The blades are a consumable and are available at Best Buy and online for around $30 per set of four. The Typhoon comes with two sets and two quadcopter batteries. These seem to be the only extra costs and I'm pretty sure a new user will go through a few blades as they learn how to fly...I know i did. The blades seem to shatter before damaging anything you might hit, which is reassuring around cars and people, but I've heard they can cut you if you aren't being sensible.
I also tested a separate Yuneec product, the ' wizard', a TV remote like controller that you can use to fly the drone 'blind' and to allow it to follow you around at up to 22 mph. This means for example that you could launch the Typhoon, snowboard down a mountain with it following the wizard on your sleeve from an angle you set up, and then land it. I attempted to pair the typhoon with the wizard at home prior to my recent trip to the ocean but couldn't get it to work. I also had to call tech support from my car to rebind the main controller to the Typhoon. The call wait time was 20 minutes on a midweek lunchtime and Sergio, the tech who helped trouble shoot my problem, walked me through how to solve the problem successfully. To be fair I should have read the instructions properly.

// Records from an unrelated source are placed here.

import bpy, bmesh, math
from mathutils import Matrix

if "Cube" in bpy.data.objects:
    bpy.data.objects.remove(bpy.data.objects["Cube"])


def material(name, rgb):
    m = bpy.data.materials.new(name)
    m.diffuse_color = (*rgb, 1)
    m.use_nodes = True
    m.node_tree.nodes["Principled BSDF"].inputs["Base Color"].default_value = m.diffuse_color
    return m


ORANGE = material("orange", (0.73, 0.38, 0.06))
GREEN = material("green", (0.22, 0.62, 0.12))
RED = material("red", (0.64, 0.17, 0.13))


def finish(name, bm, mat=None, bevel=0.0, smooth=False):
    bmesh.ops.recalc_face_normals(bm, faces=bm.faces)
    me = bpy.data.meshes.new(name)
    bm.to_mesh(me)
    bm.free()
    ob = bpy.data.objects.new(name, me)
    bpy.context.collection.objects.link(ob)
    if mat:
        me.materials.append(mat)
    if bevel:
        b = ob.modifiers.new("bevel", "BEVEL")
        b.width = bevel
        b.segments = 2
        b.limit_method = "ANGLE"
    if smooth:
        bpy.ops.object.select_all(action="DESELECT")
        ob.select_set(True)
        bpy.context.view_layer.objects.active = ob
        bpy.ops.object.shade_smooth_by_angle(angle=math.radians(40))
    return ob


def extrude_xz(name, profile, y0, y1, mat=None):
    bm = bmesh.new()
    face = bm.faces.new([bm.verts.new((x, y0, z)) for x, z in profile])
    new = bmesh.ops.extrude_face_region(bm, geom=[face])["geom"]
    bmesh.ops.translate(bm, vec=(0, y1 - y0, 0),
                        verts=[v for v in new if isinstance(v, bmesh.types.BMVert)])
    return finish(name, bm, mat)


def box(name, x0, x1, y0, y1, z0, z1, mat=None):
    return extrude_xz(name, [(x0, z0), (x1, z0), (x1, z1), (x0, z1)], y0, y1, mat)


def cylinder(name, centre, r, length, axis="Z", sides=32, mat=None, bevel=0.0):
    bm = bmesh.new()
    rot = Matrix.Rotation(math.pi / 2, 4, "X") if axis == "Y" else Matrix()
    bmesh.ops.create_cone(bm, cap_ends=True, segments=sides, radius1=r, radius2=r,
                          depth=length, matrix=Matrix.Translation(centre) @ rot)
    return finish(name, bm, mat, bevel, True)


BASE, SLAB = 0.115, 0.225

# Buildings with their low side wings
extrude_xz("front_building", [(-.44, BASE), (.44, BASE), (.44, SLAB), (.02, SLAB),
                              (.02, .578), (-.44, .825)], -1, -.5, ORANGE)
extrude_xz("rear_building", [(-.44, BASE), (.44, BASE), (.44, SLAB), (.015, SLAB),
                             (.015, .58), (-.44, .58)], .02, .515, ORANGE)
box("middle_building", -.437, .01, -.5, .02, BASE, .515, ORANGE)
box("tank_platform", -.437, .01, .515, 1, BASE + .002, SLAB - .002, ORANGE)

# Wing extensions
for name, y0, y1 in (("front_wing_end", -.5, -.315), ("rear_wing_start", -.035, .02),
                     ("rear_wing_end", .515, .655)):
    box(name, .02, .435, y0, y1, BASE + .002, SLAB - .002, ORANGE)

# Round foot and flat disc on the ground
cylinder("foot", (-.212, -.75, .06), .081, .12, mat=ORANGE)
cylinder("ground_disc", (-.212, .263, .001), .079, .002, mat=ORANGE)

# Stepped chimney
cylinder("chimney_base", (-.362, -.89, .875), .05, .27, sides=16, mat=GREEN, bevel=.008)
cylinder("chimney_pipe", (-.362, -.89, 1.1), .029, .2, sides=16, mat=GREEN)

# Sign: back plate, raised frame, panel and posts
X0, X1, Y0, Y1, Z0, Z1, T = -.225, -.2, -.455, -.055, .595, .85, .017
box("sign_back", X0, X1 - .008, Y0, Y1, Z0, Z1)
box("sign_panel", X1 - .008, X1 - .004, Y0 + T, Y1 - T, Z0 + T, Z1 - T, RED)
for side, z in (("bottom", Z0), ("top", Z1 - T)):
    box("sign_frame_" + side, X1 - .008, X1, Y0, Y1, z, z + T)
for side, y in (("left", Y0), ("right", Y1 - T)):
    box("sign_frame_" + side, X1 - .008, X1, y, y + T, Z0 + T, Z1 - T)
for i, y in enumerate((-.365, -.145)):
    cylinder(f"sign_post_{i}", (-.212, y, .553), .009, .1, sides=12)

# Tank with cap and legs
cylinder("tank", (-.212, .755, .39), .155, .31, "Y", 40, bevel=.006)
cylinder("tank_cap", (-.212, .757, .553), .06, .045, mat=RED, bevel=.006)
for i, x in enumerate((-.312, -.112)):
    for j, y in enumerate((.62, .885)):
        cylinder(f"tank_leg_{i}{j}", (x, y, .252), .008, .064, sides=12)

So in conclusion, a highly successful semi automated flying experience that enables incredibly stable, high quality video and still aerial photography. Most of the 'hobbyist' learning curve has been taken out, making the basic flying experience pretty straightforward. Despite the slick product design and packaging (including graphics manuals i didn't spend enough time reading), there are still inevitably some complexities and skills that need learning and the usual wires and wall warts to recharge batteries and devices.
I wasn't able to view the raw footage on my warhorse early model macbook air as it couldn't display all the data without hiccups and pauses, but a new MacBook pro was able to play the footage back smoothly from the memory card. Uploading to YouTube was simple and the resolution of these videos will go up to 2160dpi if your bandwidth will play that back, which is pretty amazing and futuristic. What you see here is essentially what I see on my memory card.
For anyone in the visual professions and for those who need a low end aerial visual monitoring device this seems like a very well thought out and easy to use package that would be extremely useful and easy to work with. They are being mass marketed through Best Buy which is encouraging for longer term spares and service longevity.
My only question would be at this price point how long the Typhoon will be cutting edge given the rapid pace of innovation in this area. The caveat to this is that this is a well integrated complete package of visual controller, camera and Quadracopter in a space where there is endless futzing with Go Pros and semi matched components. For my knowledge of this space I'd go with the Yuneec package to get up and running having seen the excellent and controllable image quality.